*** Opening Records ***
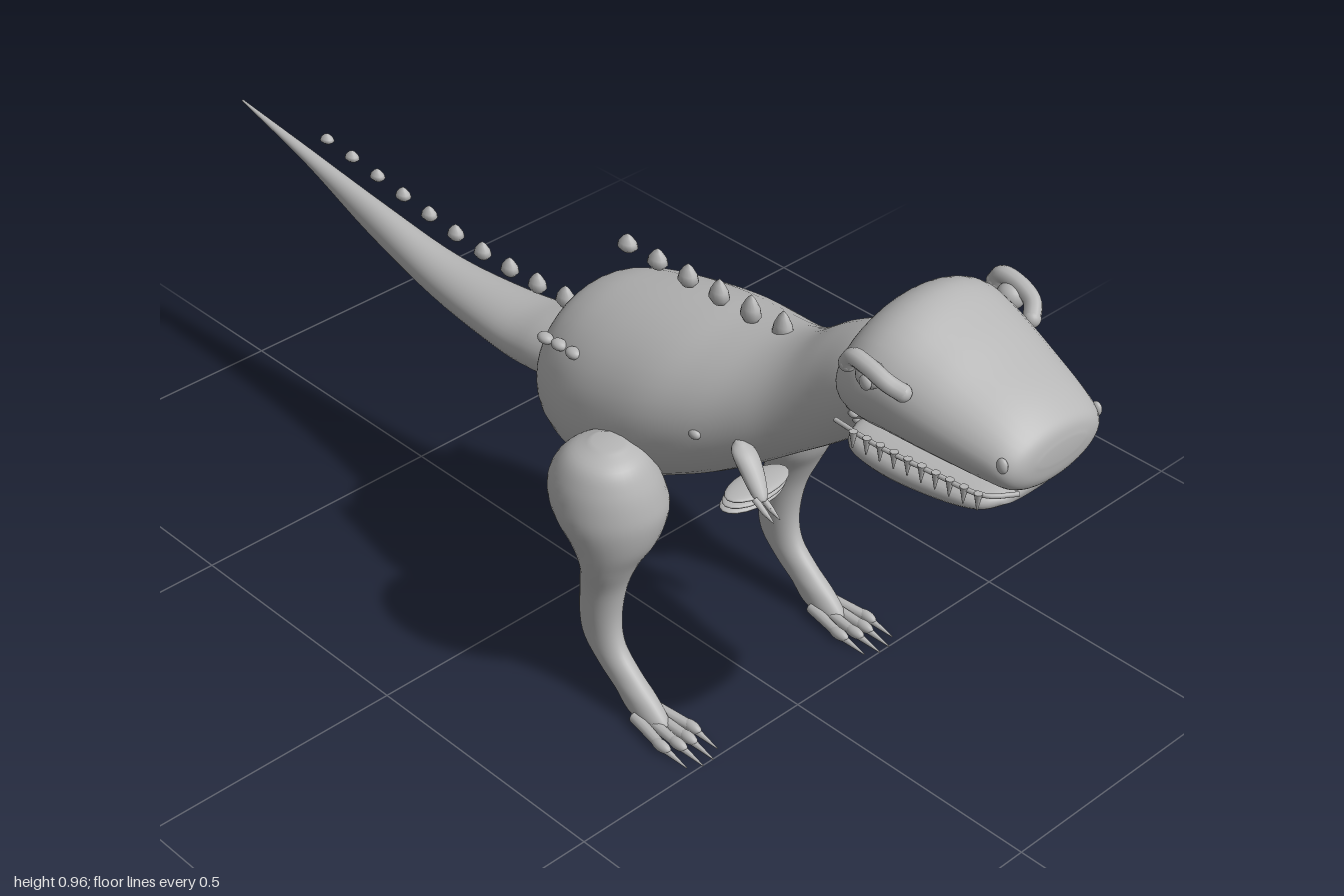
import * as THREE from 'three';

const hide = new THREE.MeshStandardMaterial({ color: 0xb6b6b6 });
hide.name = 'greyHide';

function add(parent, name, geometry) {
  const mesh = new THREE.Mesh(geometry, hide);
  mesh.name = name;
  parent.add(mesh);
  return mesh;
}

// Smooth skin through elliptical rings [x, y, z, radiusX, radiusOther],
// stacked in increasing order along the axis 'z' or 'y'. A power under 1 makes the rings boxier.
function loft(rows, axis, power = 1, sides = 36) {
  const steps = 5;
  const curve = (f) => new THREE.CatmullRomCurve3(rows.map(f), false, 'catmullrom', 0.5);
  const centre = curve((r) => new THREE.Vector3(r[0], r[1], r[2]));
  const radius = curve((r) => new THREE.Vector3(r[3], r[4], 0));
  const n = (rows.length - 1) * steps;
  const pos = [], idx = [];
  for (let i = 0; i <= n; i++) {
    const c = centre.getPoint(i / n), r = radius.getPoint(i / n);
    for (let j = 0; j < sides; j++) {
      const a = (j / sides) * Math.PI * 2, s = Math.sin(a);
      const u = r.x * Math.cos(a), v = r.y * Math.sign(s) * Math.abs(s) ** power;
      if (axis === 'z') pos.push(c.x + u, c.y + v, c.z);
      else pos.push(c.x + u, c.y, c.z - v);
    }
  }
  for (let i = 0; i < n; i++) {
    for (let j = 0; j < sides; j++) {
      const k = (j + 1) % sides;
      const a = i * sides + j, b = i * sides + k;
      idx.push(a, b, b + sides, a, b + sides, a + sides);
    }
  }
  // end caps
  const first = centre.getPoint(0), last = centre.getPoint(1);
  const c0 = pos.length / 3;
  pos.push(first.x, first.y, first.z, last.x, last.y, last.z);
  for (let j = 0; j < sides; j++) {
    const k = (j + 1) % sides;
    idx.push(c0, k, j, c0 + 1, n * sides + j, n * sides + k);
  }
  const g = new THREE.BufferGeometry();
  g.setAttribute('position', new THREE.Float32BufferAttribute(pos, 3));
  g.setIndex(idx);
  g.computeVertexNormals();
  return g;
}

// Rings along z given as [z, bottom, top, halfWidth]
const spine = (rows, power) =>
  loft(rows.map(([z, b, t, w]) => [0, (b + t) / 2, z, w, (t - b) / 2]), 'z', power);

function ellipsoid(parent, name, p, r) {
  const m = add(parent, name, new THREE.SphereGeometry(1, 20, 14));
  m.position.set(...p);
  m.scale.set(...r);
  return m;
}

// Tapered spike from a to b
function spike(parent, name, a, b, r0, r1 = 0.001) {
  const from = new THREE.Vector3(...a), dir = new THREE.Vector3(...b).sub(from);
  const m = add(parent, name, new THREE.CylinderGeometry(r1, r0, dir.length(), 10));
  m.position.copy(from).addScaledVector(dir, 0.5);
  m.quaternion.setFromUnitVectors(new THREE.Vector3(0, 1, 0), dir.normalize());
}

function tube(parent, name, points, r) {
  const path = new THREE.CatmullRomCurve3(points.map((p) => new THREE.Vector3(...p)));
  add(parent, name, new THREE.TubeGeometry(path, 24, r, 10));
}

// Teardrop plate on the back
const drop = new THREE.LatheGeometry(
  [[0, -0.5], [0.6, -0.42], [1, -0.2], [0.85, 0.05], [0.45, 0.32], [0, 0.5]]
    .map(([x, y]) => new THREE.Vector2(x, y)), 14);
function plate(parent, y, z, r, h) {
  const m = add(parent, 'backPlate', drop);
  m.position.set(0, y, z);
  m.scale.set(r, h, r * 1.3);
}

export function createModel() {
  const model = new THREE.Group();
  model.name = 'dinosaur';

  add(model, 'bodyAndNeck', spine([
    [-0.045, 0.45, 0.55, 0.055], [-0.035, 0.41, 0.588, 0.1], [0, 0.36, 0.64, 0.146],
    [0.05, 0.339, 0.668, 0.173], [0.12, 0.335, 0.687, 0.192], [0.2, 0.356, 0.703, 0.196],
    [0.28, 0.4, 0.715, 0.188], [0.36, 0.445, 0.725, 0.165], [0.44, 0.5, 0.742, 0.13],
    [0.5, 0.545, 0.77, 0.105], [0.56, 0.59, 0.815, 0.092], [0.62, 0.64, 0.848, 0.09],
    [0.66, 0.68, 0.855, 0.087], [0.7, 0.72, 0.855, 0.08]]));

  add(model, 'tail', spine([
    [-1, 0.578, 0.582, 0.002], [-0.8, 0.527, 0.553, 0.014], [-0.6, 0.455, 0.525, 0.028],
    [-0.4, 0.412, 0.497, 0.047], [-0.2, 0.404, 0.503, 0.073], [-0.1, 0.412, 0.525, 0.086],
    [-0.05, 0.42, 0.537, 0.086], [-0.02, 0.43, 0.54, 0.08]]));

  add(model, 'head', spine([
    [0.66, 0.78, 0.87, 0.09], [0.665, 0.752, 0.9, 0.13], [0.685, 0.735, 0.935, 0.151],
    [0.72, 0.73, 0.956, 0.16], [0.76, 0.73, 0.957, 0.157], [0.82, 0.731, 0.933, 0.148],
    [0.88, 0.732, 0.905, 0.136], [0.94, 0.733, 0.877, 0.122], [0.975, 0.737, 0.855, 0.11],
    [0.992, 0.755, 0.838, 0.088], [0.998, 0.785, 0.815, 0.05]]));

  add(model, 'lowerJaw', spine([
    [0.655, 0.69, 0.72, 0.07], [0.68, 0.672, 0.73, 0.112], [0.75, 0.66, 0.733, 0.12],
    [0.85, 0.667, 0.731, 0.111], [0.92, 0.683, 0.727, 0.096], [0.95, 0.7, 0.72, 0.06]], 0.8));

  // ruffle of small beads where the neck meets the head
  for (let i = 0; i < 28; i++) {
    const a = (i / 28) * Math.PI * 2;
    ellipsoid(model, 'neckBead', [0.088 * Math.cos(a), 0.768 + 0.086 * Math.sin(a), 0.657],
      [0.007, 0.007, 0.009]);
  }

  // plates along the back and tail
  for (let i = 0; i < 6; i++) plate(model, 0.747 - i * 0.001, 0.43 - i * 0.072, 0.0155, 0.06 - i * 0.005);
  [0.563, 0.558, 0.557, 0.558, 0.563, 0.571, 0.58, 0.589, 0.598, 0.605].forEach((y, i) =>
    plate(model, y, -0.085 - i * 0.0728, 0.0155 - i * 0.0004, 0.044 - i * 0.0026));

  // belly folds
  [[0.413, 0.385], [0.398, 0.38], [0.385, 0.375]].forEach(([y, z]) =>
    ellipsoid(model, 'bellyFold', [0, y, z], [0.07, 0.009, 0.034]));

  for (const s of [1, -1]) {
    const side = new THREE.Group();
    side.name = s > 0 ? 'leftSide' : 'rightSide';
    model.add(side);

    // eye under a curled brow, nostril
    ellipsoid(side, 'eye', [s * 0.158, 0.888, 0.755], [0.022, 0.022, 0.024]);
    ellipsoid(side, 'pupil', [s * 0.177, 0.886, 0.762], [0.007, 0.013, 0.011]);
    const brow = [[0.146, 0.876, 0.808], [0.163, 0.893, 0.793], [0.168, 0.908, 0.758],
      [0.167, 0.91, 0.727], [0.166, 0.894, 0.716]].map(([x, y, z]) => [s * x, y, z]);
    tube(side, 'brow', brow, 0.0145);
    for (const end of [brow[0], brow[4]]) ellipsoid(side, 'browEnd', end, [0.0145, 0.0145, 0.0145]);
    ellipsoid(side, 'nostril', [s * 0.107, 0.811, 0.972], [0.007, 0.013, 0.01]);

    // lip and teeth
    tube(side, 'lip', [[s * 0.118, 0.737, 0.655], [s * 0.122, 0.737, 0.74],
      [s * 0.113, 0.737, 0.85], [s * 0.1, 0.737, 0.94], [s * 0.06, 0.737, 0.972]], 0.004);
    for (let i = 0; i < 10; i++) {
      const z = 0.7 + i * 0.026, x = s * (0.126 - i * 0.002);
      spike(side, 'tooth', [x, 0.742, z], [x, 0.711, z], 0.007);
    }

    // skin bumps
    [[0.156, 0.608, 0.105], [0.15, 0.602, 0.063], [0.142, 0.591, 0.02]].forEach((p) =>
      ellipsoid(side, 'hipBump', [s * p[0], p[1], p[2]], [0.012, 0.01, 0.016]));
    ellipsoid(side, 'shoulderBump', [s * 0.152, 0.588, 0.387], [0.008, 0.009, 0.012]);

    // small arm with two claws
    add(side, 'arm', loft([
      [0.138, 0.521, 0.523, 0.005, 0.005], [0.135, 0.529, 0.518, 0.012, 0.015],
      [0.126, 0.555, 0.492, 0.019, 0.021], [0.12, 0.58, 0.467, 0.02, 0.021],
      [0.118, 0.594, 0.455, 0.006, 0.007]].map((r) => [s * r[0], ...r.slice(1)]), 'y', 1, 20));
    for (const x of [0.133, 0.147]) {
      spike(side, 'finger', [s * x, 0.527, 0.52], [s * x, 0.513, 0.543], 0.006, 0.005);
      spike(side, 'fingerClaw', [s * x, 0.513, 0.543], [s * x, 0.503, 0.563], 0.005);
    }

    // leg, from sole to hip
    add(side, 'leg', loft([
      [0.217, 0.006, 0.365, 0.014, 0.035], [0.217, 0.022, 0.352, 0.023, 0.05],
      [0.217, 0.05, 0.325, 0.024, 0.05], [0.217, 0.08, 0.285, 0.024, 0.05],
      [0.217, 0.12, 0.247, 0.026, 0.046], [0.217, 0.17, 0.237, 0.031, 0.042],
      [0.218, 0.24, 0.245, 0.04, 0.042], [0.22, 0.3, 0.263, 0.056, 0.047],
      [0.211, 0.35, 0.265, 0.08, 0.07], [0.208, 0.4, 0.253, 0.099, 0.094],
      [0.212, 0.44, 0.245, 0.097, 0.1], [0.216, 0.48, 0.245, 0.085, 0.09],
      [0.218, 0.515, 0.25, 0.063, 0.066], [0.215, 0.535, 0.252, 0.026, 0.028]]
      .map((r) => [s * r[0], ...r.slice(1)]), 'y'));

    // slender toes with long claws
    [[0.182, 0.425], [0.206, 0.44], [0.23, 0.44], [0.254, 0.425]].forEach(([x, z]) => {
      const root = 0.217 + (x - 0.217) * 0.6;
      spike(side, 'toe', [s * root, 0.02, 0.345], [s * x, 0.015, z], 0.011, 0.009);
      ellipsoid(side, 'toeTip', [s * x, 0.015, z], [0.01, 0.011, 0.022]);
      spike(side, 'toeClaw', [s * x, 0.014, z], [s * x, 0.005, z + 0.062], 0.008);
    });
  }
  return model;
}
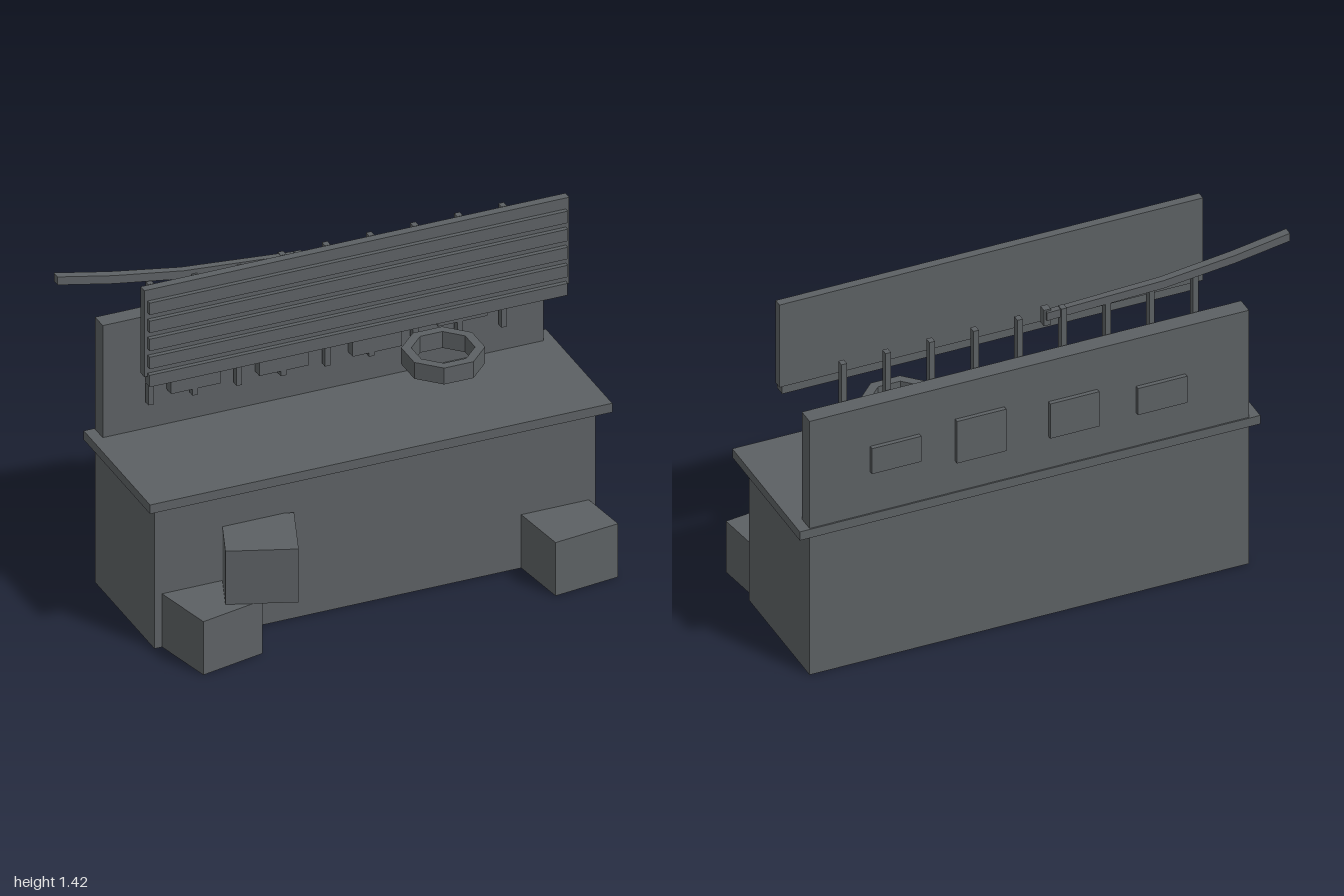
import * as THREE from 'three';

const grey = new THREE.MeshStandardMaterial({ color: 0x5c6063 });
grey.name = 'slateGrey';

export function createModel() {
  const model = new THREE.Group();
  model.name = 'marketStall';

  const add = (name, geometry) => {
    const mesh = new THREE.Mesh(geometry, grey);
    mesh.name = name;
    model.add(mesh);
    return mesh;
  };
  // Box given by its limits on each axis
  const box = (name, x0, x1, y0, y1, z0, z1) => {
    const mesh = add(name, new THREE.BoxGeometry(x1 - x0, y1 - y0, z1 - z0));
    mesh.position.set((x0 + x1) / 2, (y0 + y1) / 2, (z0 + z1) / 2);
    return mesh;
  };

  // Counter and rear wall
  box('counterBase', -0.812, 0.956, 0, 0.604, -0.394, 0.142);
  box('counterTop', -0.855, 0.998, 0.609, 0.647, -0.4, 0.2);
  box('rearWall', -0.812, 0.956, 0.604, 1.12, -0.394, -0.325);

  // Hanging board with horizontal slats
  box('hangingBoard', -0.78, 0.924, 1.054, 1.418, -0.056, -0.022);
  for (let i = 0; i < 5; i++) {
    const y = 1.042 + i * 0.0762;
    box('boardSlat', -0.766, 0.91, y - 0.025, y + 0.025, -0.049, -0.004);
  }

  // Row of thin uprights in front of the wall
  for (let i = 0; i < 9; i++) {
    const x = -0.635 + i * 0.1769;
    box('upright', x - 0.011, x + 0.011, 0.765, 1.275, -0.314, -0.286);
  }

  // Plaques passing through the wall: left, right, bottom, top
  [
    [-0.556, -0.358, 0.793, 0.91],
    [-0.202, -0.005, 0.787, 0.94],
    [0.172, 0.37, 0.782, 0.967],
    [0.514, 0.712, 0.83, 0.942],
  ].forEach(([x0, x1, y0, y1]) => box('wallPlaque', x0, x1, y0, y1, -0.411, -0.284));

  // Bent bar: square sections [x, y, z, width] swept along x
  const sections = [
    [-1, 1.36, -0.327, 0.034], [-0.78, 1.318, -0.32, 0.034],
    [-0.5, 1.278, -0.31, 0.03], [-0.04, 1.25, -0.293, 0.024],
  ];
  const bar = new THREE.BoxGeometry(1, 1, 1, sections.length - 1, 1, 1);
  const p = bar.attributes.position;
  for (let i = 0; i < p.count; i++) {
    const [x, y, z, w] = sections[Math.round((p.getX(i) + 0.5) * (sections.length - 1))];
    p.setXYZ(i, x, y + p.getY(i) * 0.034, z + p.getZ(i) * w);
  }
  bar.computeVertexNormals();
  add('bentBar', bar);
  box('barEndBlock', -0.06, -0.032, 1.205, 1.275, -0.295, -0.263);

  // Octagonal ring above the counter
  const octagon = (target, apothem) => {
    const points = [];
    for (let i = 0; i < 8; i++) {
      const a = (i + 0.5) * Math.PI / 4, r = apothem / Math.cos(Math.PI / 8);
      points.push(new THREE.Vector2(Math.cos(a) * r, Math.sin(a) * r));
    }
    return target.setFromPoints(points);
  };
  const ringShape = octagon(new THREE.Shape(), 0.142);
  ringShape.holes.push(octagon(new THREE.Path(), 0.108));
  const ring = add('octagonalRing', new THREE.ExtrudeGeometry(ringShape, { depth: 0.069, bevelEnabled: false }));
  ring.rotation.x = -Math.PI / 2;
  ring.position.set(0.438, 0.805, -0.066);

  // Crates: centre x, base y, centre z, turn
  [
    [-0.624, 0, 0.232, 0.216],
    [0.806, 0, 0.231, 0.13],
    [-0.43, 0.227, 0.233, -0.355],
  ].forEach(([x, y, z, turn]) => {
    const crate = add('crate', new THREE.BoxGeometry(0.269, 0.225, 0.269));
    crate.position.set(x, y + 0.1125, z);
    crate.rotation.y = turn;
  });

  return model;
}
*** Closing Records ***
→ **What you are asked to do**
The entries above hold a line with "function loft(rows, axis, power" and a later line with "from a to b". Write out exactly those lines and all lines between, nothing more.

→ **Result**
function loft(rows, axis, power = 1, sides = 36) {
  const steps = 5;
  const curve = (f) => new THREE.CatmullRomCurve3(rows.map(f), false, 'catmullrom', 0.5);
  const centre = curve((r) => new THREE.Vector3(r[0], r[1], r[2]));
  const radius = curve((r) => new THREE.Vector3(r[3], r[4], 0));
  const n = (rows.length - 1) * steps;
  const pos = [], idx = [];
  for (let i = 0; i <= n; i++) {
    const c = centre.getPoint(i / n), r = radius.getPoint(i / n);
    for (let j = 0; j < sides; j++) {
      const a = (j / sides) * Math.PI * 2, s = Math.sin(a);
      const u = r.x * Math.cos(a), v = r.y * Math.sign(s) * Math.abs(s) ** power;
      if (axis === 'z') pos.push(c.x + u, c.y + v, c.z);
      else pos.push(c.x + u, c.y, c.z - v);
    }
  }
  for (let i = 0; i < n; i++) {
    for (let j = 0; j < sides; j++) {
      const k = (j + 1) % sides;
      const a = i * sides + j, b = i * sides + k;
      idx.push(a, b, b + sides, a, b + sides, a + sides);
    }
  }
  // end caps
  const first = centre.getPoint(0), last = centre.getPoint(1);
  const c0 = pos.length / 3;
  pos.push(first.x, first.y, first.z, last.x, last.y, last.z);
  for (let j = 0; j < sides; j++) {
    const k = (j + 1) % sides;
    idx.push(c0, k, j, c0 + 1, n * sides + j, n * sides + k);
  }
  const g = new THREE.BufferGeometry();
  g.setAttribute('position', new THREE.Float32BufferAttribute(pos, 3));
  g.setIndex(idx);
  g.computeVertexNormals();
  return g;
}

// Rings along z given as [z, bottom, top, halfWidth]
const spine = (rows, power) =>
  loft(rows.map(([z, b, t, w]) => [0, (b + t) / 2, z, w, (t - b) / 2]), 'z', power);

function ellipsoid(parent, name, p, r) {
  const m = add(parent, name, new THREE.SphereGeometry(1, 20, 14));
  m.position.set(...p);
  m.scale.set(...r);
  return m;
}

// Tapered spike from a to b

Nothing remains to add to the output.